===== Supplied information

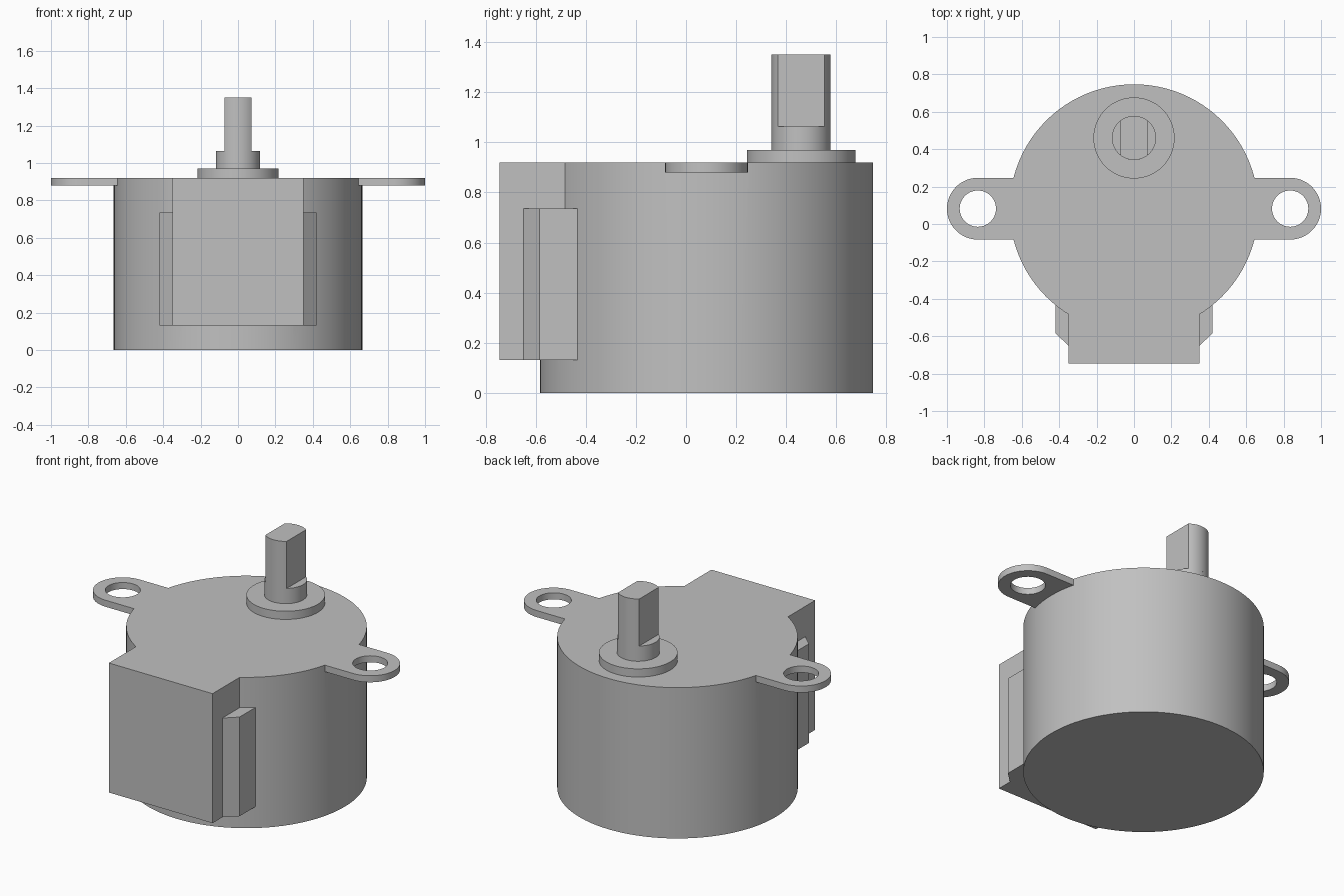
import bpy, bmesh, math
from math import pi, sin, cos, asin

if "Cube" in bpy.data.objects:
    bpy.data.objects.remove(bpy.data.objects["Cube"])

grey = bpy.data.materials.new("metal grey")
grey.diffuse_color = (0.53, 0.53, 0.53, 1)
grey.use_nodes = True
grey.node_tree.nodes["Principled BSDF"].inputs["Base Color"].default_value = grey.diffuse_color

CY = 0.082      # motor can centre (y)
R = 0.665       # motor can radius
TOP = 0.92
SHAFT_Y = 0.46


def arc(cx, cy, r, a0, a1, n):
    return [(cx + r * cos(a0 + (a1 - a0) * i / n), cy + r * sin(a0 + (a1 - a0) * i / n))
            for i in range(n + 1)]


def circle(cx, cy, r, n=64):
    return arc(cx, cy, r, 0, 2 * pi, n)[:-1]


def prism(name, outline, z0, z1):
    """Extrude a flat outline from z0 to z1."""
    bm = bmesh.new()
    face = bm.faces.new([bm.verts.new((x, y, z0)) for x, y in outline])
    ext = bmesh.ops.extrude_face_region(bm, geom=[face])
    for v in ext["geom"]:
        if isinstance(v, bmesh.types.BMVert):
            v.co.z = z1
    bmesh.ops.recalc_face_normals(bm, faces=bm.faces)
    mesh = bpy.data.meshes.new(name)
    bm.to_mesh(mesh)
    bm.free()
    mesh.materials.append(grey)
    obj = bpy.data.objects.new(name, mesh)
    bpy.context.collection.objects.link(obj)
    return obj


def combine(target, tool, operation):
    """Apply a boolean and discard the tool."""
    mod = target.modifiers.new("cut", 'BOOLEAN')
    mod.operation = operation
    mod.solver = 'EXACT'
    mod.object = tool
    bpy.context.view_layer.objects.active = target
    bpy.ops.object.modifier_apply(modifier=mod.name)
    bpy.data.objects.remove(tool)


def smooth(obj):
    bpy.ops.object.select_all(action='DESELECT')
    obj.select_set(True)
    bpy.context.view_layer.objects.active = obj
    bpy.ops.object.shade_smooth_by_angle(angle=math.radians(25))


# Round motor can
housing = prism("motor_housing", circle(0, CY, R, 96), 0, TOP)

# Connector block on the front
block = prism("connector_block", [(-0.35, -0.745), (0.35, -0.745), (0.35, -0.3), (-0.35, -0.3)],
              0.13, TOP)
combine(housing, block, 'UNION')

# Side wings of the block, and mounting ears with screw holes
for s in (-1, 1):
    wing = prism("block_wing", [(s * x, y) for x, y in
                 [(0.3, -0.65), (0.35, -0.65), (0.42, -0.585), (0.42, -0.40), (0.3, -0.40)]],
                 0.13, 0.735)
    combine(housing, wing, 'UNION')
    tip = [(s * x, y) for x, y in arc(0.835, CY, 0.165, -pi / 2, pi / 2, 24)]
    ear = prism("mounting_ear", tip + [(s * 0.5, CY + 0.165), (s * 0.5, CY - 0.165)], 0.88, TOP)
    hole = prism("screw_hole", circle(s * 0.835, CY, 0.097, 48), 0.8, 1.0)
    combine(ear, hole, 'DIFFERENCE')
    combine(housing, ear, 'UNION')
smooth(housing)

# Raised bearing collar
smooth(prism("shaft_collar", circle(0, SHAFT_Y, 0.217), TOP, 0.97))

# Output shaft: round base, then two flats
SR, FLAT = 0.118, 0.072
smooth(prism("shaft_base", circle(0, SHAFT_Y, SR, 48), 0.97, 1.063))
a = asin(FLAT / SR)
flats = (arc(0, SHAFT_Y, SR, pi / 2 - a, pi / 2 + a, 12)
         + arc(0, SHAFT_Y, SR, 3 * pi / 2 - a, 3 * pi / 2 + a, 12))
smooth(prism("shaft_flats", flats, 1.063, 1.35))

==========

§ Activity
Without the pictures, restate all of the entries word for word.

§ Result of the exercise
import bpy, bmesh, math
from math import pi, sin, cos, asin

if "Cube" in bpy.data.objects:
    bpy.data.objects.remove(bpy.data.objects["Cube"])

grey = bpy.data.materials.new("metal grey")
grey.diffuse_color = (0.53, 0.53, 0.53, 1)
grey.use_nodes = True
grey.node_tree.nodes["Principled BSDF"].inputs["Base Color"].default_value = grey.diffuse_color

CY = 0.082      # motor can centre (y)
R = 0.665       # motor can radius
TOP = 0.92
SHAFT_Y = 0.46


def arc(cx, cy, r, a0, a1, n):
    return [(cx + r * cos(a0 + (a1 - a0) * i / n), cy + r * sin(a0 + (a1 - a0) * i / n))
            for i in range(n + 1)]


def circle(cx, cy, r, n=64):
    return arc(cx, cy, r, 0, 2 * pi, n)[:-1]


def prism(name, outline, z0, z1):
    """Extrude a flat outline from z0 to z1."""
    bm = bmesh.new()
    face = bm.faces.new([bm.verts.new((x, y, z0)) for x, y in outline])
    ext = bmesh.ops.extrude_face_region(bm, geom=[face])
    for v in ext["geom"]:
        if isinstance(v, bmesh.types.BMVert):
            v.co.z = z1
    bmesh.ops.recalc_face_normals(bm, faces=bm.faces)
    mesh = bpy.data.meshes.new(name)
    bm.to_mesh(mesh)
    bm.free()
    mesh.materials.append(grey)
    obj = bpy.data.objects.new(name, mesh)
    bpy.context.collection.objects.link(obj)
    return obj


def combine(target, tool, operation):
    """Apply a boolean and discard the tool."""
    mod = target.modifiers.new("cut", 'BOOLEAN')
    mod.operation = operation
    mod.solver = 'EXACT'
    mod.object = tool
    bpy.context.view_layer.objects.active = target
    bpy.ops.object.modifier_apply(modifier=mod.name)
    bpy.data.objects.remove(tool)


def smooth(obj):
    bpy.ops.object.select_all(action='DESELECT')
    obj.select_set(True)
    bpy.context.view_layer.objects.active = obj
    bpy.ops.object.shade_smooth_by_angle(angle=math.radians(25))


# Round motor can
housing = prism("motor_housing", circle(0, CY, R, 96), 0, TOP)

# Connector block on the front
block = prism("connector_block", [(-0.35, -0.745), (0.35, -0.745), (0.35, -0.3), (-0.35, -0.3)],
              0.13, TOP)
combine(housing, block, 'UNION')

# Side wings of the block, and mounting ears with screw holes
for s in (-1, 1):
    wing = prism("block_wing", [(s * x, y) for x, y in
                 [(0.3, -0.65), (0.35, -0.65), (0.42, -0.585), (0.42, -0.40), (0.3, -0.40)]],
                 0.13, 0.735)
    combine(housing, wing, 'UNION')
    tip = [(s * x, y) for x, y in arc(0.835, CY, 0.165, -pi / 2, pi / 2, 24)]
    ear = prism("mounting_ear", tip + [(s * 0.5, CY + 0.165), (s * 0.5, CY - 0.165)], 0.88, TOP)
    hole = prism("screw_hole", circle(s * 0.835, CY, 0.097, 48), 0.8, 1.0)
    combine(ear, hole, 'DIFFERENCE')
    combine(housing, ear, 'UNION')
smooth(housing)

# Raised bearing collar
smooth(prism("shaft_collar", circle(0, SHAFT_Y, 0.217), TOP, 0.97))

# Output shaft: round base, then two flats
SR, FLAT = 0.118, 0.072
smooth(prism("shaft_base", circle(0, SHAFT_Y, SR, 48), 0.97, 1.063))
a = asin(FLAT / SR)
flats = (arc(0, SHAFT_Y, SR, pi / 2 - a, pi / 2 + a, 12)
         + arc(0, SHAFT_Y, SR, 3 * pi / 2 - a, 3 * pi / 2 + a, 12))
smooth(prism("shaft_flats", flats, 1.063, 1.35))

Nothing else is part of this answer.